The Red Line follows the QLine route down Woodward Avenue and then continues west down West Fort Street, passing West Riverfront Park, Green Dot Stables, and Johnny Noodle King. At West Grand Boulevard the line heads north past the Mexicantown commercial district and then west along Vernor Highway until Junction Street, passing Clark Park and a myriad of restaurants, bars, and shops.
The Yellow Line starts on Michigan Avenue at the western edge of Corktown and continues east until it turns south on Washington Boulevard past the Cobo Center. The line then turns east on West Jefferson Avenue and follows Jefferson all the way past Belle Isle until it hits Van Dyke by Alden Park Towers.

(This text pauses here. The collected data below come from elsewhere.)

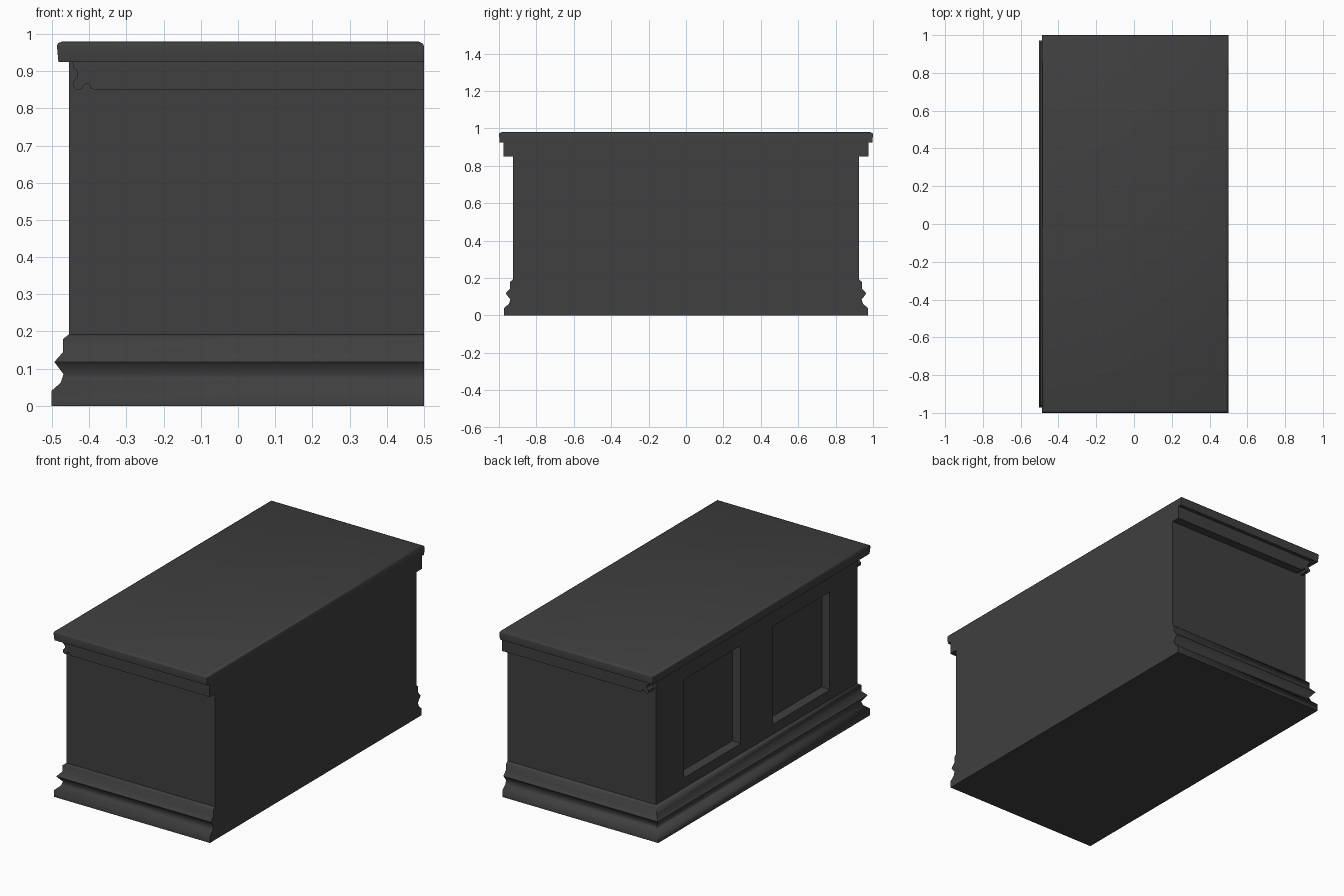
import bpy, bmesh, math
from mathutils import Vector

cube = bpy.data.objects.get("Cube")
if cube:
    bpy.data.objects.remove(cube, do_unlink=True)

charcoal = bpy.data.materials.new("charcoal_paint")
charcoal.use_nodes = True
COLOUR = (0.05, 0.05, 0.05, 1)
charcoal.diffuse_color = COLOUR
charcoal.node_tree.nodes["Principled BSDF"].inputs["Base Color"].default_value = COLOUR

X_BODY, X_BACK, Y_BODY = -0.455, 0.5, 0.925


def finish(name, bm, angle):
    bmesh.ops.recalc_face_normals(bm, faces=bm.faces)
    mesh = bpy.data.meshes.new(name)
    bm.to_mesh(mesh)
    bm.free()
    mesh.materials.append(charcoal)
    obj = bpy.data.objects.new(name, mesh)
    bpy.context.collection.objects.link(obj)
    bpy.ops.object.select_all(action='DESELECT')
    obj.select_set(True)
    bpy.context.view_layer.objects.active = obj
    bpy.ops.object.shade_smooth_by_angle(angle=math.radians(angle))
    return obj


def loft(rings):
    """Stack rectangles given as (x_min, x_max, half_y, z)."""
    bm = bmesh.new()
    loops = []
    for x0, x1, y, z in rings:
        corners = ((x0, -y), (x1, -y), (x1, y), (x0, y))
        loops.append([bm.verts.new((a, b, z)) for a, b in corners])
    for low, high in zip(loops, loops[1:]):
        for i in range(4):
            j = (i + 1) % 4
            bm.faces.new((low[i], low[j], high[j], high[i]))
    bm.faces.new(loops[0])
    bm.faces.new(loops[-1])
    return bm


# Moulded plinth: (overhang, height) steps, flush on the plain long side
plinth_profile = [(0.047, 0), (0.047, 0.04), (0.022, 0.062), (0.014, 0.085),
                  (0.039, 0.118), (0.015, 0.145), (0.015, 0.18), (0, 0.192)]
finish("plinth", loft([(X_BODY - o, X_BACK, Y_BODY + o, z)
                       for o, z in plinth_profile]), 60)

# Body with two recessed panels on its long side
bm = loft([(X_BODY, X_BACK, Y_BODY, z) for z in (0.192, 0.925)])
cuts = [((0, y, 0), (0, 1, 0)) for y in (-0.67, -0.15, 0.15, 0.67)]
cuts += [((0, 0, z), (0, 0, 1)) for z in (0.25, 0.82)]
for point, normal in cuts:
    bmesh.ops.bisect_plane(bm, geom=bm.verts[:] + bm.edges[:] + bm.faces[:],
                           plane_co=Vector(point), plane_no=Vector(normal))
bmesh.ops.recalc_face_normals(bm, faces=bm.faces)
panels = []
for face in bm.faces:
    c = face.calc_center_median()
    if face.normal.x < -0.9 and 0.15 < abs(c.y) < 0.67 and 0.25 < c.z < 0.82:
        panels.append(face)
bmesh.ops.inset_individual(bm, faces=panels, thickness=0.02, depth=-0.04)
finish("body", bm, 30)

# Crown strips on both ends, with a scrolled profile at the panelled side
scroll = [(-0.445, 0.925), (-0.443, 0.91), (-0.431, 0.9), (-0.431, 0.885),
          (-0.443, 0.872), (-0.443, 0.858), (-0.432, 0.85), (-0.42, 0.852),
          (-0.412, 0.865), (-0.402, 0.866), (-0.393, 0.852), (-0.385, 0.85),
          (X_BACK, 0.85), (X_BACK, 0.925)]
for side, name in ((-1, "front_crown_strip"), (1, "back_crown_strip")):
    bm = bmesh.new()
    face = bm.faces.new([bm.verts.new((x, side * Y_BODY, z)) for x, z in scroll])
    new = bmesh.ops.extrude_face_region(bm, geom=[face])["geom"]
    bmesh.ops.translate(bm, vec=(0, side * 0.05, 0),
                        verts=[v for v in new if isinstance(v, bmesh.types.BMVert)])
    finish(name, bm, 40)

# Top slab with a softened upper edge
finish("top_slab", loft([(-0.483, 0.5, 0.996, 0.925), (-0.487, 0.5, 1.0, 0.968),
                         (-0.484, 0.496, 0.997, 0.975),
                         (-0.473, 0.484, 0.986, 0.98)]), 50)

The Blue Line’s westernmost station is at I-94 and Grand River Avenue and heads downtown through Woodbridge and Core City until it shoots off east by way of Gratiot Avenue, passing Eastern Market, until the line reaches St Aubin Street.
The Black Line functions as an inner ring route, connecting the Yellow, Blue, and Red Lines from East Jefferson Avenue up St Aubin Street to Mack Avenue/MLK Jr. Boulevard and back down by Rosa Parks Boulevard.

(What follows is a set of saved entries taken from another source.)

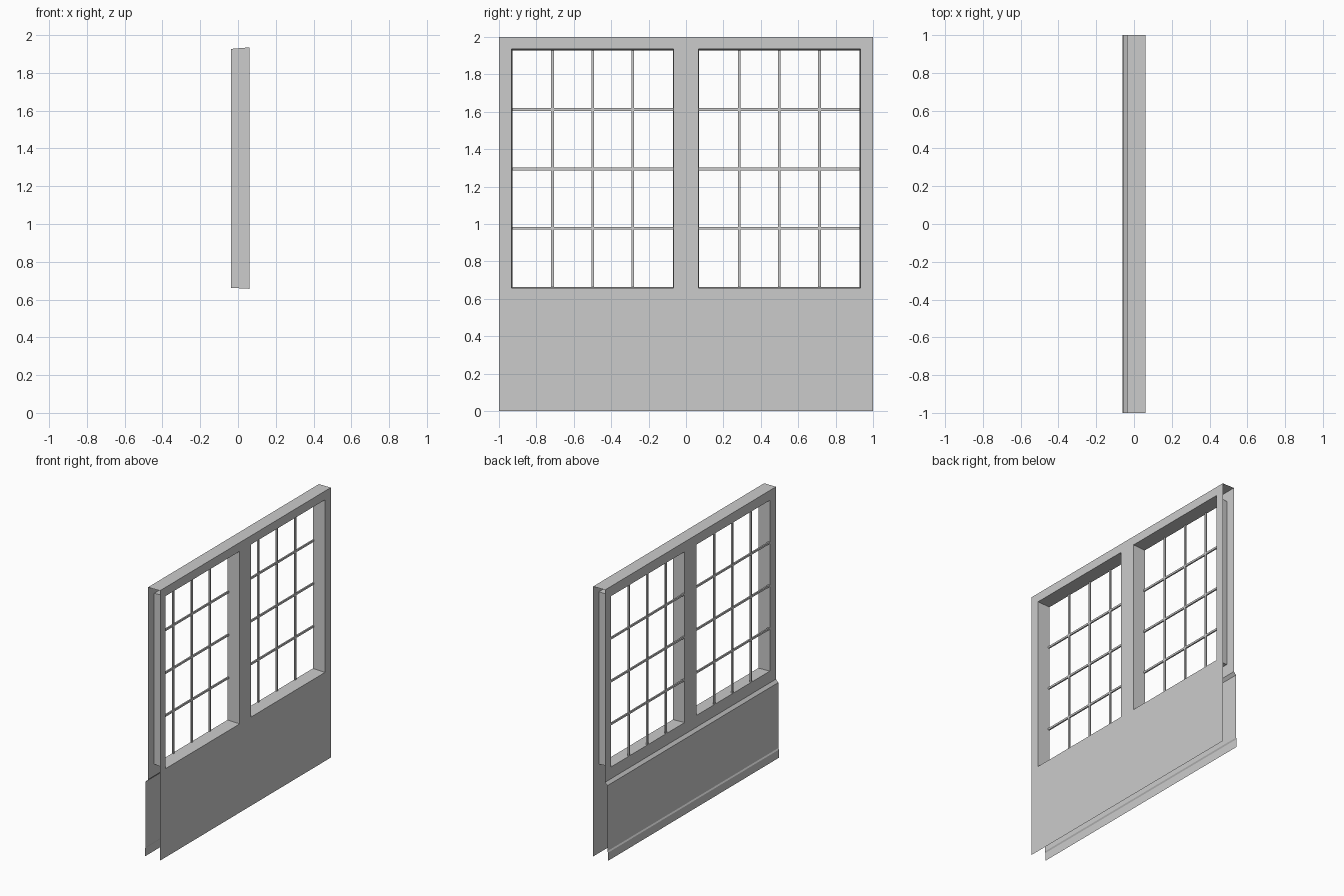
import bpy, bmesh

if "Cube" in bpy.data.objects:
    bpy.data.objects.remove(bpy.data.objects["Cube"])

Z_LEDGE = 0.575
X_FRONT, X_BACK = 0.06, -0.037


def finish(bm, name):
    bmesh.ops.remove_doubles(bm, verts=bm.verts, dist=0.0004)
    bmesh.ops.recalc_face_normals(bm, faces=bm.faces)
    mesh = bpy.data.meshes.new(name)
    bm.to_mesh(mesh)
    bm.free()
    obj = bpy.data.objects.new(name, mesh)
    bpy.context.collection.objects.link(obj)
    return obj


def quad(bm, pts):
    return bm.faces.new([bm.verts.new(p) for p in pts])


def sheet(bm, x, ys, zs, flip):
    """Grid of quads at one x, leaving out the two window openings."""
    for i in range(5):
        for j in range(3):
            if j == 1 and i in (1, 3):
                continue
            y0, y1, z0, z1 = ys[i], ys[i + 1], zs[j], zs[j + 1]
            pts = [(x, y0, z0), (x, y1, z0), (x, y1, z1), (x, y0, z1)]
            quad(bm, pts[::-1] if flip else pts)


# wall shell: two pierced faces, open at the ends and underside
fy, fz = [-1, -0.932, -0.066, 0.066, 0.932, 1], [0, 0.657, 1.935, 2]
by, bz = [-1, -0.928, -0.07, 0.07, 0.928, 1], [Z_LEDGE, 0.662, 1.927, 2]
bm = bmesh.new()
sheet(bm, X_FRONT, fy, fz, False)
sheet(bm, X_BACK, by, bz, True)

# splayed window reveals
for i in (1, 3):
    corners = [(i, 1), (i + 1, 1), (i + 1, 2), (i, 2)]
    f = [(X_FRONT, fy[a], fz[b]) for a, b in corners]
    b = [(X_BACK, by[a], bz[c]) for a, c in corners]
    for k in range(4):
        n = (k + 1) % 4
        quad(bm, [f[k], b[k], b[n], f[n]])

# top cap
quad(bm, [(X_BACK, -1, 2), (X_FRONT, -1, 2), (X_FRONT, 1, 2), (X_BACK, 1, 2)])

# sloping ledge, lower panel and skirting as one profile along y
profile = [(X_BACK, Z_LEDGE), (-0.056, 0.555), (-0.056, 0.07),
           (-0.062, 0.06), (-0.062, 0)]
for (x0, z0), (x1, z1) in zip(profile, profile[1:]):
    quad(bm, [(x0, -1, z0), (x0, 1, z0), (x1, 1, z1), (x1, -1, z1)])
finish(bm, "wall_shell")


def bar(name, y0, y1, z0, z1, x0=-0.037, x1=-0.026):
    bm = bmesh.new()
    bmesh.ops.create_cube(bm, size=1)
    for v in bm.verts:
        v.co.x = x1 if v.co.x > 0 else x0
        v.co.y = y1 if v.co.y > 0 else y0
        v.co.z = z1 if v.co.z > 0 else z0
    return finish(bm, name)


# glazing bars of one window, mirrored to the other
W = 0.007
bars = [bar("vertical_glazing_bar", y - W, y + W, 0.662, 1.927)
        for y in (0.284, 0.499, 0.714)]
bars += [bar("horizontal_glazing_bar", 0.07, 0.928, z - W, z + W)
         for z in (0.977, 1.294, 1.612)]
for o in bars:
    m = o.modifiers.new("Mirror", 'MIRROR')
    m.use_axis = (False, True, False)
    m.use_mirror_merge = False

The Qline ended up costing $144 million for the 3.3-mile-long line, coming to $43 million per mile. Our fantasy light rail system above comes in at 17.9 miles (with the QLine’s 3.3 miles subtracted) for a grand total of $769.7 million in costs. Stations would be located roughly every half mile at major intersections to connect with bus routes. Although this is a fantasy transit map that we would love to see in the future, a proposed regional transit plan called Connect Southeast Michigan is gaining momentum in the Detroit metro area and hopes to connect the city and suburbs with a variety of bus routes and a commuter rail line from Detroit to Ann Arbor.
By Jared Hoffman
Research Associate, JMJ Phillip Group